Carleton greenhouse installs Heliospectra lights and control system
The greenhouse facility’s new technology advances sustainability goals, expands research opportunities.
Carleton has been pushing to the forefront of science and sustainability over the past years, whether through building a new integrated science center or transitioning to 100% carbon-neutral geothermal heating. But the work hasn’t stopped there. Now, the greenhouse facility — which houses plants for biology labs, as well as faculty and student research — is getting an energy-efficient upgrade. August 2020 saw the installation of new lights from Heliospectra, a leading horticultural lighting company. The company’s state-of-the-art control system will be added in May 2021, making Carleton the first small college in the country to implement the technology.
Greenhouse Supervisor Randall Hagen and Manager of Energy and Sustainability Martha Larson have been looking to replace the greenhouse’s previous 1000-Watt high-pressure sodium lights for over a year.
“They used an enormous amount of electricity,” Hagen said. “They were hardwired in large groups, so you either had the whole group on or the whole group off. And they had a short lifespan, so they would break down, and there was a lot of maintenance involved.”
The renovation of Hulings Hall and its integration with Evelyn Anderson Hall provided the ideal opportunity to replace them, especially as the greenhouse was also being updated to accommodate the new geothermal heating system.
After an extensive search, Hagen and Larson settled on Heliospectra’s ELIXIA adjustable spectrum horticulture LED lights, which are much more energy efficient and long lasting. They save 40-60% of the old lights’ energy costs and ensure that the science building renovation has a net-zero energy growth. In other words, even though the square footage of science facilities has increased, their energy usage hasn’t—in large part thanks to the greenhouse.
“It’s one of our largest single energy conservation projects,” said Larson, who served as project manager for the installation. “We do lots of whole-building retrofits, but whenever we do a one-off, it usually doesn’t have as much impact as something like this.”

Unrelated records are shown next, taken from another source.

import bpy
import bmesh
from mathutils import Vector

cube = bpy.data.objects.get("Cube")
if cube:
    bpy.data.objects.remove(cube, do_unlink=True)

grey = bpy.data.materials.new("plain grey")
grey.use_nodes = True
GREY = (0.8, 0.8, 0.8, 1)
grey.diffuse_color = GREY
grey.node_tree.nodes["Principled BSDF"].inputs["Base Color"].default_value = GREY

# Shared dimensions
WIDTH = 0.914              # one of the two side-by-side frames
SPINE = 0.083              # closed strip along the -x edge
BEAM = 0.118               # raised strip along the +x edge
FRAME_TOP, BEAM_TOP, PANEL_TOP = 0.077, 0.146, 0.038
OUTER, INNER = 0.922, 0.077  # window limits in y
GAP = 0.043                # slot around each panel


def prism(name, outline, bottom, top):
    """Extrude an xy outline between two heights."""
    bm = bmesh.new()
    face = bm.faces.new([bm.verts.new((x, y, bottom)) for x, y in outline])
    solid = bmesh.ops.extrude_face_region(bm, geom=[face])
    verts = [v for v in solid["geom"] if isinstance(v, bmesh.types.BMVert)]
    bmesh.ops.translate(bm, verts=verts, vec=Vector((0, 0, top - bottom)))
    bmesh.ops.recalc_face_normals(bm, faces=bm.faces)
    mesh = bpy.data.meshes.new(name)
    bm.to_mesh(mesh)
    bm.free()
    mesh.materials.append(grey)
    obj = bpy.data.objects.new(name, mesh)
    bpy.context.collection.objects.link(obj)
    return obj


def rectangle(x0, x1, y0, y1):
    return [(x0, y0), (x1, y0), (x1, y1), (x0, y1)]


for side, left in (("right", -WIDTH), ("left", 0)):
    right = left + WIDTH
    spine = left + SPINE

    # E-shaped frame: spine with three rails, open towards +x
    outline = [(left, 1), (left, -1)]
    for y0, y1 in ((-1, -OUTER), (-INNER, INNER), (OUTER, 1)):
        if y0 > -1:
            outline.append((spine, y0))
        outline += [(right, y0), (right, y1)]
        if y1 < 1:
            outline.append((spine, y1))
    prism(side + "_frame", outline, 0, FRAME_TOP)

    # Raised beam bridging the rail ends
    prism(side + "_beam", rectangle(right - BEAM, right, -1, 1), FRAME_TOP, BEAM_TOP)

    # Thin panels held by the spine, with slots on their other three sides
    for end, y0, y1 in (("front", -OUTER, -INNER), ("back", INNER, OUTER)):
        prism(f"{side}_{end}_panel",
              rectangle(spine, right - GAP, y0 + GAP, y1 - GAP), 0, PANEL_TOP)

In addition to the ELIXIA lights, Hagen and Larson also selected to install the helioCORE™ automated light control system. The computer system will allow Hagen and his student workers to adjust the light wavelengths and intensities based on time of day or individual plant preferences. The system is also able to remember customizations, Hagen said.
“Once you find out the best light recipe for a particular plant, you can store that and come back around again,” he said. “You don’t have to reinvent the wheel.”
In many cases, this can be a substitute for pesticides and other chemical regulators, which further increases the sustainability payoff of the installation.
The Heliospectra system’s fine level of control opens up vast research possibilities. The greenhouse helps grow crops for transplant to Carleton’s Student Farm each spring, and Hagen hopes to experiment this year with optimizing light combinations for the plants. He also has big dreams for research on hydroponics, as well as joint projects with the Carleton geology department and the University of Minnesota’s horticulture program. The University of Illinois is the only other educational institution to use helioCORE™ controls, so Carleton could soon see its facilities in high demand.
The new greenhouse technology will be a boost for Carleton’s sustainability and its prowess as an educational institution, and also for its students. Hagen credited the greenhouse student work program for launching careers in areas such as biology research, farming and gardening.
“There’s a fair number of students who may have been religion majors or history majors, but they worked in the greenhouse to do growing and it became their passion,” he said.
With the greenhouse’s new capabilities, there will be even more opportunities for student work, research, and engagement with all things green.